Nothing but a number

Hannah ThompsonYouGovLabs and UK Public Opinion Website Editor
November 18, 2011, 4:26 PM GMT+0

Do you agree? Britons say ‘47’ is ‘middle aged’, and 70 is when you start to become ‘elderly’

They say that you’re only as old as you feel, but most British adults would say ‘middle age’ is 47, and ‘elderly’ age 70, our poll has found.

The results come amid recent news that the population on Earth recently surpassed seven billion, while an ageing population in the UK now means that the elderly are reportedly starting to outnumber people under 18.

  • The average age tipped as ‘middle age’ among Britons is 47, and ‘elderly’ is seen as 70
  • 31% thought 50-54 years was ‘middle aged’, 26% said 45-49, while 21% thought 40 to 44

Older people say…older

Perhaps unsurprisingly, the older the respondent, the more likely they were to pitch ‘middle age’ and ‘elderly’ in an older age bracket.

  • 36% of 18-24 year olds and 30% of 25-39 year olds picked ’40-44 years’ as the age bracket most denoting ‘middle age’ (whereas just 16% of those aged 40-59, and 11% of those aged over 60 agreed)
  • The older age groups were more likely to pick ‘50-54 years’ as the ‘middle aged’ bracket, with 37% of those aged 40-59 and 36% of those over 60 choosing this
  • Similarly, 25% of those over 60 chose 75-79 as ‘elderly’ compared to just 10% of those aged 18-24
  • This younger age group thought ’70-74 years’ was the cut-off point for being ‘elderly’, with two in five (40%) choosing this

Men and women

Women also have slightly different views to men about what constitutes these age markers, with a sizeable minority of men more likely than women to say that ‘middle age’ comes earlier in life.

  • 27% of men thought ‘middle age’ began at 40-44, compared to just 15% of women
  • However, 28% of men thought ‘middle age’ began at 50-54 years, compared to a statistically similar 33% of women, making this age the most common for both sexes when it comes to ‘middle age’

Women and men are more in agreement when it comes to being ‘elderly’:

  • The most popular bracket for both sexes was ’70-74’, at 38% for men and 39% for women – with an average of 70% for both sexes)
  • Still, a notable minority of women would put the definition at an older age, with 16% thinking ‘elderly’ comes at ages 80-84, compared to just 5% of men thinking the same

When does youth end and old age begin?

With a growing population and growing groups of elderly people in Britain and other European countries, the ‘definition’ of life stages has come under scrutiny in recent years.
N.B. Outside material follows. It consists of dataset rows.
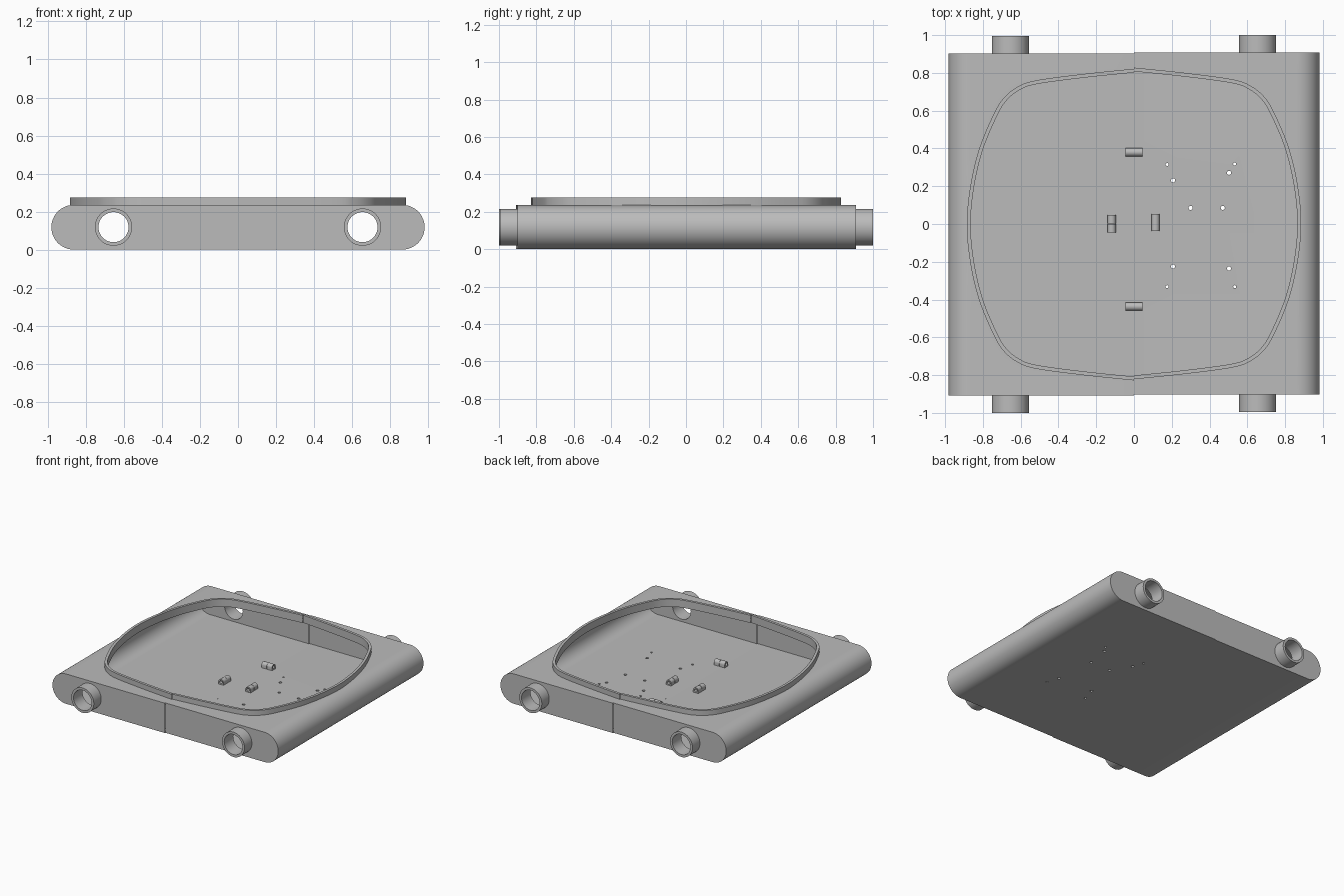
import bpy, bmesh, math
from mathutils import Vector, Matrix

cube = bpy.data.objects.get("Cube")
if cube:
    bpy.data.objects.remove(cube, do_unlink=True)

grey = bpy.data.materials.new("plain grey")
grey.use_nodes = True
COLOUR = (0.5, 0.5, 0.5, 1)
grey.diffuse_color = COLOUR
grey.node_tree.nodes["Principled BSDF"].inputs["Base Color"].default_value = COLOUR

H, HALF_X, HALF_Y, WALL = 0.235, 0.982, 0.905, 0.02
R = H / 2


def add_object(name, bm):
    bmesh.ops.recalc_face_normals(bm, faces=bm.faces)
    mesh = bpy.data.meshes.new(name)
    bm.to_mesh(mesh)
    bm.free()
    mesh.materials.append(grey)
    obj = bpy.data.objects.new(name, mesh)
    bpy.context.collection.objects.link(obj)
    return obj


def prism(name, outline, start, end, axis="Z"):
    """Extrude a closed 2D outline along Z, or along Y for (x, z) outlines."""
    bm = bmesh.new()
    place = (lambda p, d: (p[0], p[1], d)) if axis == "Z" else (lambda p, d: (p[0], d, p[1]))
    a = [bm.verts.new(place(p, start)) for p in outline]
    b = [bm.verts.new(place(p, end)) for p in outline]
    bm.faces.new(a)
    bm.faces.new(b[::-1])
    n = len(a)
    for i in range(n):
        bm.faces.new((a[i], a[(i + 1) % n], b[(i + 1) % n], b[i]))
    return add_object(name, bm)


def circle(x, y, r, n):
    return [(x + r * math.cos(i * math.tau / n), y + r * math.sin(i * math.tau / n)) for i in range(n)]


def stadium(half_width, r, steps=24):
    points = []
    for side in (1, -1):
        for i in range(steps + 1):
            a = -math.pi / 2 + math.pi * i / steps
            points.append((side * (half_width - r + r * math.cos(a)), R + side * r * math.sin(a)))
    return points


def combine(target, tools, operation):
    """Boolean a list of tool objects into the target and discard them."""
    for tool in tools:
        mod = target.modifiers.new("cut", "BOOLEAN")
        mod.operation, mod.solver, mod.object = operation, "EXACT", tool
    bpy.context.view_layer.update()
    mesh = bpy.data.meshes.new_from_object(target.evaluated_get(bpy.context.evaluated_depsgraph_get()))
    target.modifiers.clear()
    target.data = mesh
    for tool in tools:
        bpy.data.objects.remove(tool, do_unlink=True)


def smooth(obj):
    bpy.ops.object.select_all(action="DESELECT")
    obj.select_set(True)
    bpy.context.view_layer.objects.active = obj
    bpy.ops.object.shade_smooth_by_angle(angle=math.radians(30))


# Rim outline: one quarter interpolated smoothly, then mirrored
KEYS = [Vector(p) for p in ((0.885, 0), (0.867, 0.2), (0.82, 0.4), (0.745, 0.58), (0.69, 0.67),
                            (0.615, 0.73), (0.52, 0.763), (0.27, 0.797), (0, 0.825))]


def rim_outline(inset):
    padded = [Vector((KEYS[1].x, -KEYS[1].y))] + KEYS + [2 * KEYS[-1] - KEYS[-2]]
    quarter = []
    for p0, p1, p2, p3 in zip(padded, padded[1:], padded[2:], padded[3:]):
        for i in range(6):
            t = i / 6
            quarter.append(p1 + t / 2 * ((p2 - p0) + t * (2 * p0 - 5 * p1 + 4 * p2 - p3)
                                         + t * t * (3 * p1 - p0 - 3 * p2 + p3)))
    quarter.append(KEYS[-1])
    half = quarter + [Vector((-p.x, p.y)) for p in quarter[-2::-1]]
    full = half + [Vector((p.x, -p.y)) for p in half[-2:0:-1]]
    n = len(full)
    result = []
    for i, p in enumerate(full):
        d = (full[(i + 1) % n] - full[i - 1]).normalized()
        result.append(p + inset * Vector((-d.y, d.x)))
    return result


# Shell solids: rounded body, raised rim and four pipe stubs
shell = prism("shell", stadium(HALF_X, R), -HALF_Y, HALF_Y, "Y")
solids = [prism("rim", rim_outline(0), H - 0.01, 0.275)]
bores = []
for sx in (-1, 1):
    for sy in (-1, 1):
        ends = sorted((sy * (HALF_Y - 0.01), sy * 0.997))
        solids.append(prism("pipe", circle(sx * 0.655, 0.118, 0.098, 48), *ends, "Y"))
        ends = sorted((sy * 0.8, sy * 1.1))
        bores.append(prism("bore", circle(sx * 0.655, 0.118, 0.079, 48), *ends, "Y"))
combine(shell, solids, "UNION")

# Hollow interior, top opening, pipe bores and floor holes
cutters = [prism("hollow", stadium(HALF_X - WALL, R - WALL), WALL - HALF_Y, HALF_Y - WALL, "Y"),
           prism("opening", rim_outline(0.02), 0.15, 0.4)] + bores
SMALL_HOLES = ((0.175, 0.312), (0.533, 0.315), (0.175, -0.335), (0.533, -0.335))
LARGE_HOLES = ((0.207, 0.228), (0.503, 0.268), (0.3, 0.082), (0.47, 0.082), (0.207, -0.228), (0.503, -0.238))
for holes, radius in ((SMALL_HOLES, 0.008), (LARGE_HOLES, 0.011)):
    cutters += [prism("hole", circle(x, y, radius, 16), -0.1, 0.1) for x, y in holes]
combine(shell, cutters, "DIFFERENCE")

# Split the shell into four quarter trays, the two sides slightly staggered
for sx, side in ((-1, "right"), (1, "left")):
    for sy, end in ((-1, "front"), (1, "back")):
        bm = bmesh.new()
        bm.from_mesh(shell.data)
        for normal in ((sx, 0, 0), (0, sy, 0)):
            bmesh.ops.bisect_plane(bm, geom=bm.verts[:] + bm.edges[:] + bm.faces[:],
                                   plane_co=(0, 0, 0), plane_no=normal, clear_inner=True)
        bmesh.ops.translate(bm, verts=bm.verts, vec=(0, sx * 0.003, 0))
        smooth(add_object(f"tray_{end}_{side}", bm))
bpy.data.objects.remove(shell, do_unlink=True)

# Round-topped connector sleeves straddling the seams, each in two halves
W, TOP = 0.022, 0.03
arch = [(-W, -0.005), (W, -0.005)] + [
    (W * math.cos(i * math.pi / 12), TOP - 0.01 + W * math.sin(i * math.pi / 12)) for i in range(13)]
for name, x, y, turn in (("back", 0, 0.38, 90), ("front", 0, -0.437, 90),
                         ("right", -0.118, 0.002, 0), ("left", 0.114, 0.008, 0)):
    for s, part in ((-1, "a"), (1, "b")):
        ends = sorted((s * 0.001, s * 0.046))
        sleeve = prism(f"connector_{name}_{part}", arch, *ends, "Y")
        combine(sleeve, [prism("bore", circle(0, TOP - 0.01, 0.012, 16), -0.1, 0.1, "Y")], "DIFFERENCE")
        sleeve.data.transform(Matrix.Translation((x, y, WALL)) @ Matrix.Rotation(math.radians(turn), 4, "Z"))
        smooth(sleeve)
On the issue, psychologist Professor Dominic Abrams told the Telegraph newspaper that he believes that ‘age prejudice’ is a problem. He points to the issue of people feeling as if they are being treated as too young or too old, and states that ‘it is important to know what these age labels mean to people’.

He continues that younger people are more likely to think youth ends earlier than the older generation, who are not surprisingly, more generous. Abrams added that ‘this evidence shows that what counts as young and old is very largely down to the age of the beholder’.

Meanwhile, the ONS reports that the population of the UK is ageing and 16% of us are 65 or older.

It predicts that with the average age of people in the UK set to rise from 39.7 years in 2010 to 39.9 years in 2020, the number of those aged over 85 is expected to more than double over 10 years from 1.4 million in 2010 to 1.9 million by 2020.

See the survey details and full results here